Dianne Morales Has the Courage to Defy Expectations
Dianne Morales, New York City native and nonprofit pro, is pursuing the Big Apple’s highest office
By Cristina Merrill
Now here’s some refreshing political news.
Nonprofit CEO, single mom of two, and Afro-Latina Dianne Morales wants to make sure historically marginalized communities are seen and heard, which is why she’s upping the ante in her life and running for the office of New York City mayor in the city’s 2021 election.
This is no easy feat, but as Morales recently noted in an interview with The Alumni Society, she has a long history of defying expectations. She did so extensively throughout her education, defying expectations in increasingly high-profile, elite schools where people who looked like her, came from a similar culture, and had the same socioeconomic background were not expected to succeed.
Now, the educator and advocate plans to defy expectations in one of the country’s most prominent elections. There are currently many candidates in the running—and Morales is one of several Democratic candidates—but Morales is not letting the odds weigh her down.

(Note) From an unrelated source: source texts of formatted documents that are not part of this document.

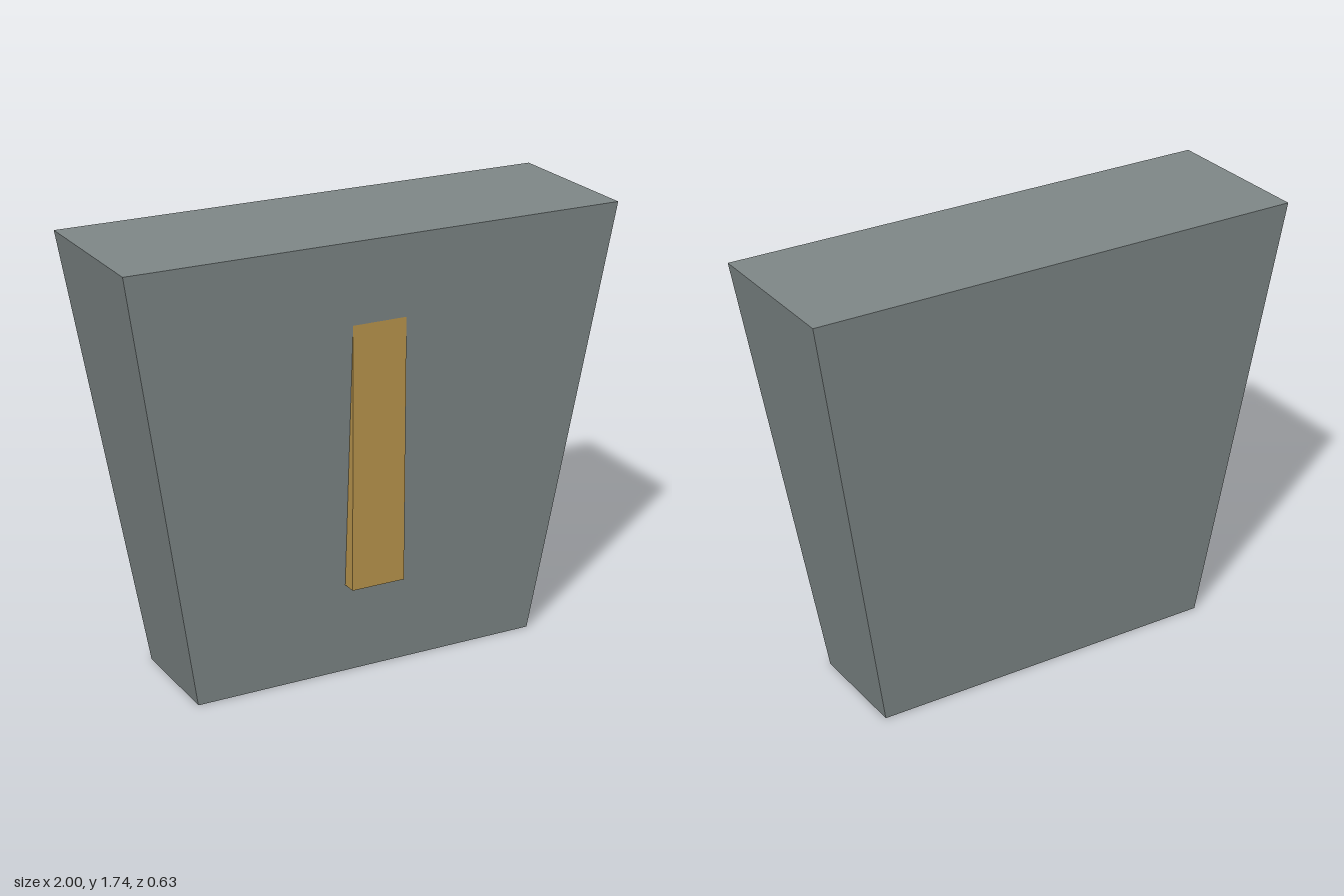
import * as THREE from 'three';

const HEIGHT = 1.735;

function addMesh(group, name, geometry, color) {
  const mesh = new THREE.Mesh(geometry, new THREE.MeshStandardMaterial({ color }));
  mesh.name = name;
  group.add(mesh);
  return mesh;
}

// Box whose lower face is narrowed in x and z
function taperedBox(width, height, depth, scaleX, scaleZ) {
  const geometry = new THREE.BoxGeometry(width, height, depth);
  const p = geometry.attributes.position;
  for (let i = 0; i < p.count; i++) {
    if (p.getY(i) < 0) {
      p.setX(i, p.getX(i) * scaleX);
      p.setZ(i, p.getZ(i) * scaleZ);
    }
  }
  geometry.translate(0, height / 2, 0);
  geometry.computeVertexNormals();
  return geometry;
}

export function createModel() {
  const model = new THREE.Group();
  model.name = 'taperedBlock';

  // Block that widens towards the top
  addMesh(model, 'body', taperedBox(2, HEIGHT, 0.63, 0.716, 0.689), 0x7f8888);

  // Upright strip, sinking into the sloped front towards its top
  const bottom = 0.37, top = 1.46, front = 0.297, back = 0.2;
  const strip = addMesh(model, 'frontStrip',
    new THREE.BoxGeometry(0.22, top - bottom, front - back), 0xb8944c);
  strip.position.set(0, (bottom + top) / 2, (front + back) / 2);

  return model;
}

Far from it.
“Jumping into this race was not a natural or initial inclination for me, but I was searching for a way to make a more meaningful contribution to the effort to elevate historically marginalized communities, and this became a compelling path for me,” she says. “NYC has never had a woman or Latina as mayor, and with the growing population of Latinxs in this city, it feels increasingly important that we be represented in spaces where we have traditionally not been.
“My presence in this race, in and of itself, is hopefully something that can challenge convention, expectations, and stereotypes,” Morales continues. “My hope is that it can be something that serves as a clarion call to others that we can and should be in these spaces, that we have a right to be represented by people who look like us and have shared experiences because the government should reflect the people they are meant to serve.”
Serving her community is nothing new for Morales, as she has a long list of nonprofit experiences under her belt. For one, she is a founding board member of Jumpstart, a national early education nonprofit organization that works to ensure preschoolers get the kind of individualized attention and academic and social skills they need before they head off to kindergarten. More recently, Morales served as the CEO and executive director of Phipps Neighborhoods, an anti-poverty organization. She stepped down from her role in order to focus on her campaign.
When it comes to her leadership style and being a visible leader, Morales firmly believes in looking at the bigger picture and not letting fear of the unknown ruin one’s drive to succeed.
“To me, visible leadership is about being able to prioritize—and center—something that is bigger than an individual, whether that’s a sense of purpose, a cause, values, or ideology,” Morales says. “Something so powerful that it can drive our willingness and ability to step out into the unknown, unfamiliar, or uncomfortable to claim a space that has not traditionally been welcoming to us or that was not created for us.
“That drive generates something bigger than fear—of being wrong, of failure, of being unsupported—and compels you forward in doing something anyway because you recognize the significance of the act, in and of itself,” she adds, “and the fact that its importance resonates beyond you or your discomfort.”
With her vast knowledge of New York City and long history of caring for its inhabitants, Morales is clearly the kind of boots-on-the-ground candidate anyone would want to back.